------ Provided data ------
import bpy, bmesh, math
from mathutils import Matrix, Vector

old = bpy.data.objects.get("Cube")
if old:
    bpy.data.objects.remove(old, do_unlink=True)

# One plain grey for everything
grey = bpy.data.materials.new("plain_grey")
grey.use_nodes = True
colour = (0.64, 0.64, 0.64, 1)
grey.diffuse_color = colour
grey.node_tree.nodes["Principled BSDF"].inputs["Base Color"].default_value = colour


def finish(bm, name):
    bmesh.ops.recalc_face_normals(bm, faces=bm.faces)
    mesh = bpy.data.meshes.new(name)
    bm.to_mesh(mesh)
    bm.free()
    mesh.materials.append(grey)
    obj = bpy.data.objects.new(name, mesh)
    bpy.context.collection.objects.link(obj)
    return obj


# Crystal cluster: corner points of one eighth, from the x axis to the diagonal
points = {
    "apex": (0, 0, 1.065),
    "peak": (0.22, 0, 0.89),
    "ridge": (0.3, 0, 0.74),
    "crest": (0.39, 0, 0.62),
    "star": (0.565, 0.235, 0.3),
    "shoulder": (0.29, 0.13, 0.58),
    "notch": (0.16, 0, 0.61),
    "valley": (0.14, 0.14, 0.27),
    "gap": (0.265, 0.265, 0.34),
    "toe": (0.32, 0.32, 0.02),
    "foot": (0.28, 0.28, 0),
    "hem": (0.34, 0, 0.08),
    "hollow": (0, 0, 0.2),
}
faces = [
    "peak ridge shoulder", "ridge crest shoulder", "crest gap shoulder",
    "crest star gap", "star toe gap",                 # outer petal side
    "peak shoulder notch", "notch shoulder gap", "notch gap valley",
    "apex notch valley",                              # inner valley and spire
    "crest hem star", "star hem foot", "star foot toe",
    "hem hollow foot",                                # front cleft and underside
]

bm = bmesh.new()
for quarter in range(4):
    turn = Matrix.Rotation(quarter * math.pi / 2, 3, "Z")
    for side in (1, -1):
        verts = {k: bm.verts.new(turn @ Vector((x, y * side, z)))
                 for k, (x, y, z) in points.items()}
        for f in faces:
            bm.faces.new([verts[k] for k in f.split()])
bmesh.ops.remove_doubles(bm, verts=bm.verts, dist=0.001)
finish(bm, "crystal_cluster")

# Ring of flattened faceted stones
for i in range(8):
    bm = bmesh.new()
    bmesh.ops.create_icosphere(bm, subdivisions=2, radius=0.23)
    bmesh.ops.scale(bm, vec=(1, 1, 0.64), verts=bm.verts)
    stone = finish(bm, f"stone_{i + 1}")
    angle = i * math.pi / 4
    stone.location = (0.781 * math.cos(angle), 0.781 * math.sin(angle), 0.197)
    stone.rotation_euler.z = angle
------
------ Provided data ------
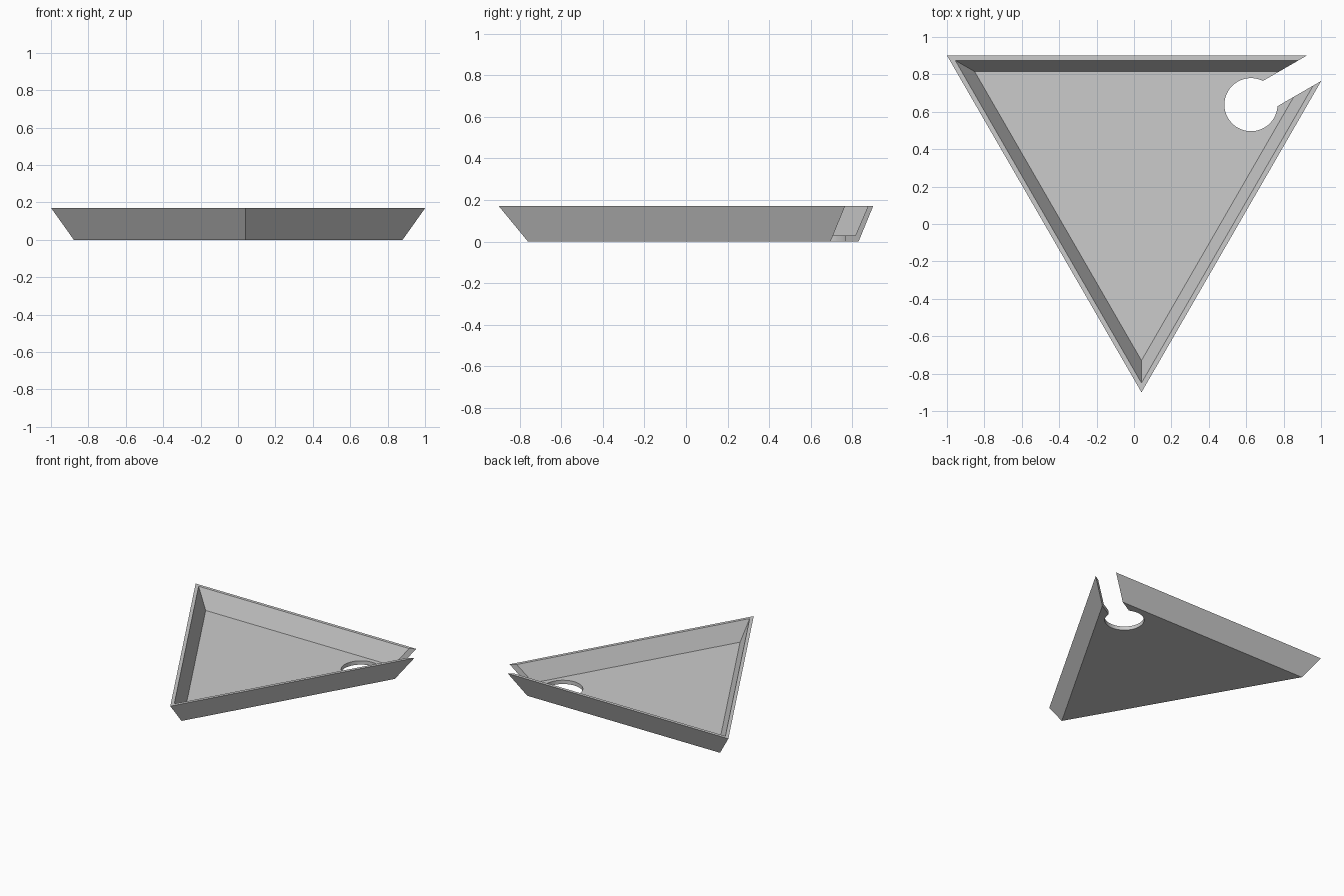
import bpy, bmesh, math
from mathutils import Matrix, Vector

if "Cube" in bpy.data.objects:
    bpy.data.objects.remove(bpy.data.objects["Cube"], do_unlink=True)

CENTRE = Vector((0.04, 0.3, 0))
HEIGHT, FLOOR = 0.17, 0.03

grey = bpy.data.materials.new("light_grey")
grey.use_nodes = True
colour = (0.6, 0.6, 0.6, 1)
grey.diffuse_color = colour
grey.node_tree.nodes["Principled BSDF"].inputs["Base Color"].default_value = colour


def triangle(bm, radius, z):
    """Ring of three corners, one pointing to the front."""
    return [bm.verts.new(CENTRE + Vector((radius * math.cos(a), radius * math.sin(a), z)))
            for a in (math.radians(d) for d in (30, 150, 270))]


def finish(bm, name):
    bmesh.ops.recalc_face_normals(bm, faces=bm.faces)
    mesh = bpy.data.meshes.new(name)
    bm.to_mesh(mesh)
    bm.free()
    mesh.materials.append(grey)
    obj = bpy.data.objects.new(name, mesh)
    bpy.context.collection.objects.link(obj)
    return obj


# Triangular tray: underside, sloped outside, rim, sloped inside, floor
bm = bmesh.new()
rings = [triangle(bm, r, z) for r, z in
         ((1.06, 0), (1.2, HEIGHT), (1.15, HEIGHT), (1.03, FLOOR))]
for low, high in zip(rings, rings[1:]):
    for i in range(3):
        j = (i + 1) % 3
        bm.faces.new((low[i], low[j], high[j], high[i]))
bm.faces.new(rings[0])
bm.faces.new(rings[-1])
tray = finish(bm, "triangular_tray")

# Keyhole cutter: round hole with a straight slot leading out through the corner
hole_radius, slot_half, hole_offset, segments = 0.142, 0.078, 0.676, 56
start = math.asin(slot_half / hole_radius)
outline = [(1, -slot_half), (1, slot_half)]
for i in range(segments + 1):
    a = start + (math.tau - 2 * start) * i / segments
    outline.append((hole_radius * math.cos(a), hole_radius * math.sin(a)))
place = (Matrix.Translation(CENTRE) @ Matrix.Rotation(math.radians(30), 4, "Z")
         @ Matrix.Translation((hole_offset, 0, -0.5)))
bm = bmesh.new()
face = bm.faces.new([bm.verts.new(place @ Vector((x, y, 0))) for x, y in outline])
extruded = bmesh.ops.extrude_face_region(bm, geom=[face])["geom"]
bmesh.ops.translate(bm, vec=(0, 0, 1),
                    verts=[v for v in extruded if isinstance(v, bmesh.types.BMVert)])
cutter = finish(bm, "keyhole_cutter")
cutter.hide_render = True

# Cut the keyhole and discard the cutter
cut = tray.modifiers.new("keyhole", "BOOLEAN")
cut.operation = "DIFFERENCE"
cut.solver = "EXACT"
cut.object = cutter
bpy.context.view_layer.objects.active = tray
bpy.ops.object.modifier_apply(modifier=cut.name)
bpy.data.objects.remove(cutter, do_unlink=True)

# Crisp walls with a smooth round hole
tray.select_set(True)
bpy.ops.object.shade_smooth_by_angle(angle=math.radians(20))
------
◆ **Required action**
In the entries above, find each line with the string "tray" and copy it.

◆ **Solution to this problem**
# Triangular tray: underside, sloped outside, rim, sloped inside, floor
tray = finish(bm, "triangular_tray")
cut = tray.modifiers.new("keyhole", "BOOLEAN")
bpy.context.view_layer.objects.active = tray
tray.select_set(True)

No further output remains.